_The task_
Write all entries out exactly, images excluded.

[Collection entries]
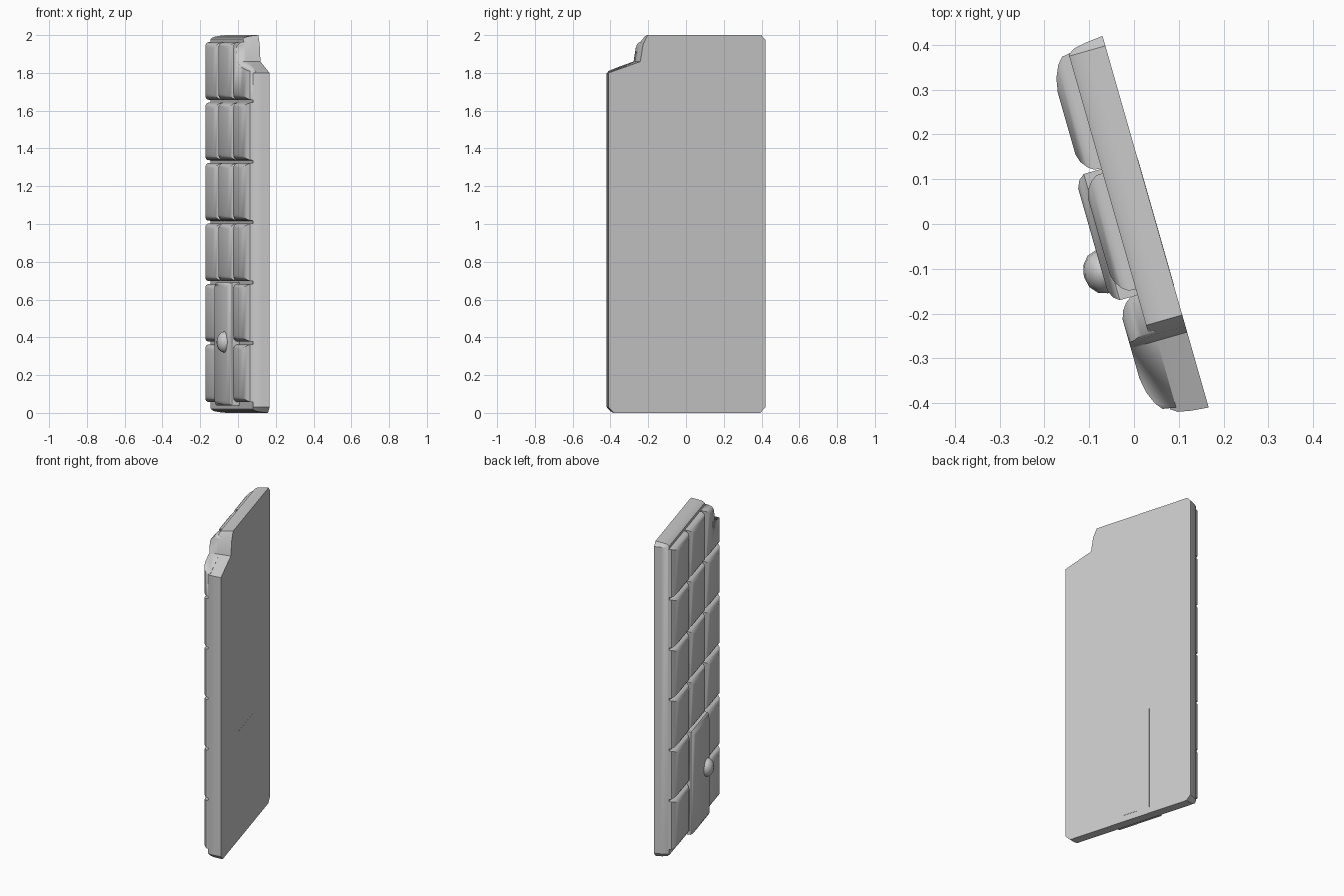
import bpy, bmesh
from mathutils import Vector

if "Cube" in bpy.data.objects:
    bpy.data.objects.remove(bpy.data.objects["Cube"])

ORIGIN = Vector((0.167, -0.41, 0))
ALONG = Vector((-0.275, 0.962, 0))      # across the bar's width
OUT = Vector((-0.962, -0.275, 0))       # out of the segmented face


def place(u, w, z):
    return ORIGIN + ALONG * u + OUT * w + Vector((0, 0, z))


def loft(name, rings, angle=0.6):
    """Solid skinned through rings of (u, w, z) points."""
    bm = bmesh.new()
    loops = [[bm.verts.new(place(*p)) for p in r] for r in rings]
    n = len(loops[0])
    for a, b in zip(loops, loops[1:]):
        for i in range(n):
            bm.faces.new((a[i], a[(i + 1) % n], b[(i + 1) % n], b[i]))
    bm.faces.new(loops[0][::-1])
    bm.faces.new(loops[-1])
    bmesh.ops.recalc_face_normals(bm, faces=bm.faces[:])
    me = bpy.data.meshes.new(name)
    bm.to_mesh(me)
    bm.free()
    ob = bpy.data.objects.new(name, me)
    bpy.context.collection.objects.link(ob)
    bpy.ops.object.select_all(action='DESELECT')
    ob.select_set(True)
    bpy.context.view_layer.objects.active = ob
    bpy.ops.object.shade_smooth_by_angle(angle=angle)
    return ob


def rect(u0, u1, z0, z1, w):
    return [(u0, w, z0), (u1, w, z0), (u1, w, z1), (u0, w, z1)]


# Backing slab with broken top corner
outline = [(0, .03), (.03, 0), (.835, 0), (.863, .03), (.863, 1.975), (.84, 2),
           (.215, 2), (.19, 1.95), (.175, 1.86), (0, 1.80)]
rings = []
for w, i in ((0, 0), (.04, .004), (.07, .01), (.084, .02)):
    rings.append([(min(max(u, i), .863 - i), w, min(max(z, i), 2 - i)) for u, z in outline])
loft("slab", rings)

# Cutter shaped like the broken corner
bite = [(-.1, 1.765), (.175, 1.86), (.19, 1.95), (.215, 2.0), (.215, 2.2), (-.1, 2.2)]
cutter = loft("bite_cutter", [[(u, w, z) for u, z in bite] for w in (-.1, .4)])
cutter.hide_render = True

# Raised segments, three columns by six rows
COLUMNS = [(.02, .288), (.297, .57), (.578, .848)]
LAYERS = ((.07, 0), (.10, .003), (.113, .012), (.125, .028), (.131, .047))
for c, (u0, u1) in enumerate(COLUMNS):
    left = 1.8 if c == 0 else 1
    right = 1.7 if c == 2 else 1
    for r in range(6):
        if c == 1 and r < 2:
            continue            # the door stands here
        zc = .21 + .32 * r
        rings = [rect(u0 + i * left, u1 - i * right,
                      zc - .154 + i * .75, zc + .154 - i * .75, w) for w, i in LAYERS]
        ob = loft(f"segment_{c + 1}_{r + 1}", rings)
        if c == 0 and r == 5:
            mod = ob.modifiers.new("bite", 'BOOLEAN')
            mod.object = cutter
            mod.solver = 'EXACT'
            bpy.ops.object.modifier_apply(modifier=mod.name)
bpy.data.objects.remove(cutter)

# Door panel passing through the slab
loft("door", [rect(.285 + i, .578 - i, .04 + i, .69 - i, w)
              for w, i in ((-.0006, 0), (.125, 0), (.138, .01), (.146, .028))])

# Door knob
bpy.ops.mesh.primitive_uv_sphere_add(segments=12, ring_count=8, radius=1,
                                     location=place(.357, .146, .375))
knob = bpy.context.object
knob.name = "door_knob"
knob.scale = (.042, .05, .056)
knob.rotation_euler = (0, 0, .278)
bpy.ops.object.shade_smooth_by_angle(angle=0.8)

_Expected answer_
import bpy, bmesh
from mathutils import Vector

if "Cube" in bpy.data.objects:
    bpy.data.objects.remove(bpy.data.objects["Cube"])

ORIGIN = Vector((0.167, -0.41, 0))
ALONG = Vector((-0.275, 0.962, 0))      # across the bar's width
OUT = Vector((-0.962, -0.275, 0))       # out of the segmented face


def place(u, w, z):
    return ORIGIN + ALONG * u + OUT * w + Vector((0, 0, z))


def loft(name, rings, angle=0.6):
    """Solid skinned through rings of (u, w, z) points."""
    bm = bmesh.new()
    loops = [[bm.verts.new(place(*p)) for p in r] for r in rings]
    n = len(loops[0])
    for a, b in zip(loops, loops[1:]):
        for i in range(n):
            bm.faces.new((a[i], a[(i + 1) % n], b[(i + 1) % n], b[i]))
    bm.faces.new(loops[0][::-1])
    bm.faces.new(loops[-1])
    bmesh.ops.recalc_face_normals(bm, faces=bm.faces[:])
    me = bpy.data.meshes.new(name)
    bm.to_mesh(me)
    bm.free()
    ob = bpy.data.objects.new(name, me)
    bpy.context.collection.objects.link(ob)
    bpy.ops.object.select_all(action='DESELECT')
    ob.select_set(True)
    bpy.context.view_layer.objects.active = ob
    bpy.ops.object.shade_smooth_by_angle(angle=angle)
    return ob


def rect(u0, u1, z0, z1, w):
    return [(u0, w, z0), (u1, w, z0), (u1, w, z1), (u0, w, z1)]


# Backing slab with broken top corner
outline = [(0, .03), (.03, 0), (.835, 0), (.863, .03), (.863, 1.975), (.84, 2),
           (.215, 2), (.19, 1.95), (.175, 1.86), (0, 1.80)]
rings = []
for w, i in ((0, 0), (.04, .004), (.07, .01), (.084, .02)):
    rings.append([(min(max(u, i), .863 - i), w, min(max(z, i), 2 - i)) for u, z in outline])
loft("slab", rings)

# Cutter shaped like the broken corner
bite = [(-.1, 1.765), (.175, 1.86), (.19, 1.95), (.215, 2.0), (.215, 2.2), (-.1, 2.2)]
cutter = loft("bite_cutter", [[(u, w, z) for u, z in bite] for w in (-.1, .4)])
cutter.hide_render = True

# Raised segments, three columns by six rows
COLUMNS = [(.02, .288), (.297, .57), (.578, .848)]
LAYERS = ((.07, 0), (.10, .003), (.113, .012), (.125, .028), (.131, .047))
for c, (u0, u1) in enumerate(COLUMNS):
    left = 1.8 if c == 0 else 1
    right = 1.7 if c == 2 else 1
    for r in range(6):
        if c == 1 and r < 2:
            continue            # the door stands here
        zc = .21 + .32 * r
        rings = [rect(u0 + i * left, u1 - i * right,
                      zc - .154 + i * .75, zc + .154 - i * .75, w) for w, i in LAYERS]
        ob = loft(f"segment_{c + 1}_{r + 1}", rings)
        if c == 0 and r == 5:
            mod = ob.modifiers.new("bite", 'BOOLEAN')
            mod.object = cutter
            mod.solver = 'EXACT'
            bpy.ops.object.modifier_apply(modifier=mod.name)
bpy.data.objects.remove(cutter)

# Door panel passing through the slab
loft("door", [rect(.285 + i, .578 - i, .04 + i, .69 - i, w)
              for w, i in ((-.0006, 0), (.125, 0), (.138, .01), (.146, .028))])

# Door knob
bpy.ops.mesh.primitive_uv_sphere_add(segments=12, ring_count=8, radius=1,
                                     location=place(.357, .146, .375))
knob = bpy.context.object
knob.name = "door_knob"
knob.scale = (.042, .05, .056)
knob.rotation_euler = (0, 0, .278)
bpy.ops.object.shade_smooth_by_angle(angle=0.8)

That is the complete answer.